I think it complemented the grim and dark themes of the film very well. Something that usually compliments the film but actually didn’t in this film was, and I hate to have to say it, the music. Hans Zimmer and Junkie XL’s score was disjointed and completely unmemorable. In fact, the character themes always enter the film quite abruptly and it even ruins what I believe was one of my favorite scores for Man of Steel by just sticking the most memorable parts in as Superman appears and that’s about it. It wasn’t tasteful, and even a bit corny, something you can’t have in a movie as dark and gritty as Snyder’s Batman v Superman: Dawn of Justice. Also, the Wilhelm scream is about one hour into the film when Batman sends a guy flying as he tries to steal the kryptonite – so, found it guys.
I don’t know how the DCEU will handle their future movies, but it seems that in their struggle to make Marvel movie money, they’ve sacrificed what could have been a good movie for “how many stories can we fit in one movie to ensure that people go see it in theaters and we make a lot of money off of it and set up all of our future movies at the same time.” Snyder & Goyer’s directing/writing also produced the most dark and joyless heroes we’ve had to date in superhero movies and maybe even Batman/Superman comics. I might have just heavily criticized the movie, but I can’t stress enough how mixed this movie is when it comes to final rating. I will honestly always be wrestling between a like it or hate it feeling when someone asks me what I thought.
Yes, there were a lot of plot holes, lack of motivation for some characters, and even some scenes and dialogue that just made zero sense whatsoever, but this movie version of Batman might be the one thing that keeps this film alive. For someone who loves Batman as much as I do, I can’t stress how intrigued I was by Snyder/Goyer’s new direction of the unhinged murderer that was Batman v Superman: Dawn of Justice‘s depiction of Batman. This is honestly one of the most mixed feeling movies that I’ve ever seen. I’ve never wanted to change so much about a movie’s plot structure while simultaneously enjoying a film that still went beyond my expectations, even as insanely “I’m probably going to hate this movie”-level of low as they were.

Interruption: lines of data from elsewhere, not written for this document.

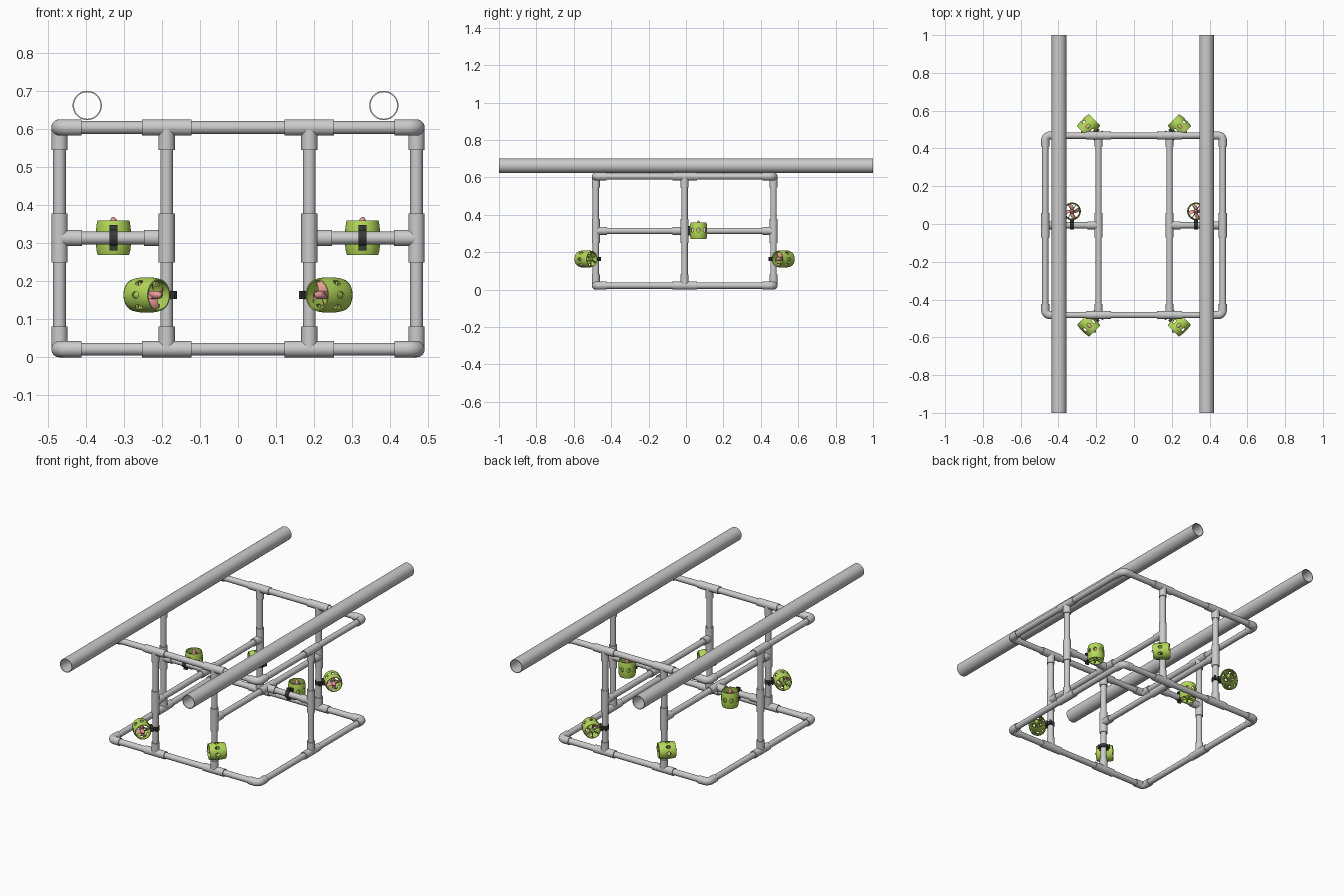
import bpy, bmesh
from math import pi, cos, sin, radians, sqrt
from mathutils import Vector as V, Matrix

if "Cube" in bpy.data.objects:
    bpy.data.objects.remove(bpy.data.objects["Cube"])

PIPE, FIT = 0.0167, 0.0215          # pipe and fitting radii
X0, X1, YC, YH = 0.47, 0.188, -0.007, 0.475
ZB, ZM, ZT = 0.0215, 0.314, 0.605   # bottom, middle and top rail heights
OFF = 0.074                         # thruster axis to pipe axis


def material(name, col):
    m = bpy.data.materials.new(name)
    m.diffuse_color = (*col, 1)
    m.use_nodes = True
    m.node_tree.nodes["Principled BSDF"].inputs["Base Color"].default_value = m.diffuse_color
    return m


GREEN = material("green", (0.46, 0.70, 0.10))
RED = material("red", (0.80, 0.33, 0.32))
BLACK = material("black", (0.04, 0.04, 0.04))


def finish(bm, name, mat=None):
    bmesh.ops.recalc_face_normals(bm, faces=bm.faces)
    me = bpy.data.meshes.new(name)
    bm.to_mesh(me)
    bm.free()
    if mat:
        me.materials.append(mat)
    smooth(me)
    return me


def smooth(me):
    for p in me.polygons:
        p.use_smooth = True
    me.set_sharp_from_angle(angle=radians(35))


def place(me, name, matrix=None):
    ob = bpy.data.objects.new(name, me)
    bpy.context.collection.objects.link(ob)
    if matrix:
        ob.matrix_world = matrix
    return ob


def rod(bm, a, b, r, r2=None, seg=24):
    a, b = V(a), V(b)
    d = b - a
    M = Matrix.Translation((a + b) / 2) @ d.to_track_quat('Z', 'Y').to_matrix().to_4x4()
    bmesh.ops.create_cone(bm, cap_ends=True, segments=seg, radius1=r,
                          radius2=r if r2 is None else r2, depth=d.length, matrix=M)


def box(bm, c, s):
    bmesh.ops.create_cube(bm, size=1, matrix=Matrix.Translation(c) @ Matrix.Diagonal((*s, 1)))


def pipe(name, a, b):
    bm = bmesh.new()
    rod(bm, a, b, PIPE)
    place(finish(bm, name), name)


def tee(name, c, run, branch):
    c, run, branch = V(c), V(run), V(branch)
    bm = bmesh.new()
    rod(bm, c - run * 0.065, c + run * 0.065, FIT)
    rod(bm, c, c + branch * 0.059, FIT)
    place(finish(bm, name), name)


def elbow(name, c, sx, sy):
    # sweep a circle round the corner
    R, L, n = 0.024, 0.058, 24
    path = [(-L, 0, 0)] + [(-R + R * sin(t), -R + R * cos(t), t)
                           for t in (pi / 2 * i / 8 for i in range(9))] + [(0, -L, pi / 2)]
    bm = bmesh.new()
    rings = []
    for px, py, t in path:
        rings.append([bm.verts.new((c[0] + sx * (px + FIT * cos(a) * sin(t)),
                                    c[1] + sy * (py + FIT * cos(a) * cos(t)),
                                    c[2] + FIT * sin(a)))
                      for a in (2 * pi * k / n for k in range(n))])
    for p, q in zip(rings, rings[1:]):
        for k in range(n):
            bm.faces.new((p[k], p[(k + 1) % n], q[(k + 1) % n], q[k]))
    bm.faces.new(rings[0])
    bm.faces.new(rings[-1])
    place(finish(bm, name), name)


def lathe(bm, prof, n):
    # closed (r, z) profile spun about z
    rings = [[bm.verts.new((r * cos(2 * pi * k / n), r * sin(2 * pi * k / n), z))
              for k in range(n)] for r, z in prof]
    for p, q in zip(rings, rings[1:] + rings[:1]):
        for k in range(n):
            bm.faces.new((p[k], p[(k + 1) % n], q[(k + 1) % n], q[k]))


# upper and lower rail rings
for z, up, lvl in ((ZB, 1, "bottom"), (ZT, -1, "top")):
    for s in (-1, 1):
        y = YC + s * YH
        pipe(lvl + "_cross_rail", (-X0 + 0.03, y, z), (X0 - 0.03, y, z))
        pipe(lvl + "_side_rail", (s * X0, YC - YH + 0.03, z), (s * X0, YC + YH - 0.03, z))
        tee(lvl + "_side_tee", (s * X0, YC, z), (0, 1, 0), (0, 0, up))
        for sx in (-1, 1):
            elbow(lvl + "_elbow", (sx * X0, y, z), sx, s)
            tee(lvl + "_cross_tee", (sx * X1, y, z), (1, 0, 0), (0, 0, up))

# uprights, middle rails and their tees
for sx in (-1, 1):
    pipe("side_upright", (sx * X0, YC, ZB), (sx * X0, YC, ZT))
    tee("side_upright_tee", (sx * X0, YC, ZM), (0, 0, 1), (-sx, 0, 0))
    pipe("middle_long_rail", (sx * X1, YC - YH, ZM), (sx * X1, YC + YH, ZM))
    tee("middle_rail_tee", (sx * X1, YC, ZM), (0, 1, 0), (sx, 0, 0))
    pipe("middle_link", (sx * X0, YC, ZM), (sx * X1, YC, ZM))
    for s in (-1, 1):
        y = YC + s * YH
        pipe("end_upright", (sx * X1, y, ZB), (sx * X1, y, ZT))
        tee("end_upright_tee", (sx * X1, y, ZM), (0, 0, 1), (0, -s, 0))

# hollow float tubes
for x in (-0.397, 0.384):
    bm = bmesh.new()
    lathe(bm, [(0.0385, -1), (0.0385, 1), (0.035, 1), (0.035, -1)], 48)
    place(finish(bm, "float_tube"), "float_tube",
          Matrix.Translation((x, 0, 0.663)) @ Matrix.Rotation(pi / 2, 4, 'X'))

# duct shell with oval holes cut round it
bm = bmesh.new()
lathe(bm, [(0.041, -0.045), (0.044, -0.036), (0.0462, -0.018), (0.0468, 0), (0.0462, 0.018),
           (0.044, 0.036), (0.042, 0.045), (0.0385, 0.045), (0.041, 0.03), (0.043, 0),
           (0.041, -0.03), (0.038, -0.045)], 48)
shell = place(finish(bm, "duct_shell", GREEN), "duct_shell")
bm = bmesh.new()
for k in range(8):
    a = k * pi / 4
    M = Matrix.Rotation(a, 4, 'Z') @ Matrix.Translation((0.045, 0, 0.004)) @ \
        Matrix.Rotation(pi / 2, 4, 'Y') @ Matrix.Diagonal((1.35, 1, 1, 1))
    bmesh.ops.create_cone(bm, cap_ends=True, segments=20, radius1=0.009, radius2=0.009,
                          depth=0.02, matrix=M)
cutter = place(finish(bm, "hole_cutter"), "hole_cutter")
mod = shell.modifiers.new("holes", 'BOOLEAN')
mod.operation, mod.object, mod.solver = 'DIFFERENCE', cutter, 'EXACT'
duct = bpy.data.meshes.new_from_object(
    shell.evaluated_get(bpy.context.evaluated_depsgraph_get()))
smooth(duct)
bpy.data.objects.remove(shell)
bpy.data.objects.remove(cutter)

# motor pod with struts
bm = bmesh.new()
rod(bm, (0, 0, -0.043), (0, 0, -0.036), 0.009, 0.014)
rod(bm, (0, 0, -0.036), (0, 0, 0.004), 0.014)
for k in range(6):
    M = Matrix.Rotation(k * pi / 3, 4, 'Z') @ Matrix.Translation((0.026, 0, -0.036)) @ \
        Matrix.Diagonal((0.029, 0.004, 0.01, 1))
    bmesh.ops.create_cube(bm, size=1, matrix=M)
motor = finish(bm, "motor", GREEN)

# propeller: hub, nose and twisted blades
bm = bmesh.new()
rod(bm, (0, 0, 0.005), (0, 0, 0.04), 0.0105)
rod(bm, (0, 0, 0.04), (0, 0, 0.050), 0.0105, 0.007)
rod(bm, (0, 0, 0.050), (0, 0, 0.055), 0.007, 0.002)
for k in range(4):
    rows = []
    for i in range(6):
        t = i / 5
        r, chord, pitch = 0.009 + 0.029 * t, 0.007 + 0.005 * sin(pi * (0.2 + 0.65 * t)), 0.9 - 0.5 * t
        mid = k * pi / 2 + 0.35 * t * t
        row = []
        for u, w in ((-1, 0), (0, 0.0012), (1, 0), (0, -0.0012)):
            a = mid + u * chord * cos(pitch) / r
            row.append(bm.verts.new((r * cos(a), r * sin(a), 0.024 + u * chord * sin(pitch) + w)))
        rows.append(row)
    for p, q in zip(rows, rows[1:]):
        for j in range(4):
            bm.faces.new((p[j], p[(j + 1) % 4], q[(j + 1) % 4], q[j]))
    bm.faces.new(rows[0])
    bm.faces.new(rows[-1])
prop = finish(bm, "propeller", RED)

# clamp bracket round the pipe
bm = bmesh.new()
rod(bm, (-0.0105, -OFF, 0), (0.0105, -OFF, 0), 0.0215)
box(bm, (0, -OFF, 0), (0.021, 0.010, 0.068))
box(bm, (0, -0.052, 0), (0.021, 0.012, 0.05))
clamp = finish(bm, "clamp", BLACK)


def thruster(where, mount, y, z):
    y, z = V(y).normalized(), V(z).normalized()
    M = Matrix((y.cross(z), y, z)).transposed().to_4x4()
    M.translation = V(mount) + y * OFF
    for me, n in ((duct, "duct"), (motor, "motor"), (prop, "propeller"), (clamp, "clamp")):
        place(me, where + "_thruster_" + n, M)


# two lifting thrusters, four angled corner thrusters
for sx in (-1, 1):
    thruster("vertical", (sx * 0.328, YC, ZM + 0.001), (0, 1, 0), (0, 0, 1))
    for sy in (-1, 1):
        thruster("corner", (sx * X1, YC + sy * YH, 0.164), (sx, sy, 0), (sx * sy, -1, 0))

Would I have changed a lot of the movie: yes, but did I enjoy it nonetheless: for the most part, also yes. I have no idea if the DCEU will be able to produce films that make more sense as we add even more plot and characters to this already confusing world, but like seeing Batman v Superman: Dawn of Justice, it’s nothing I wouldn’t at least try.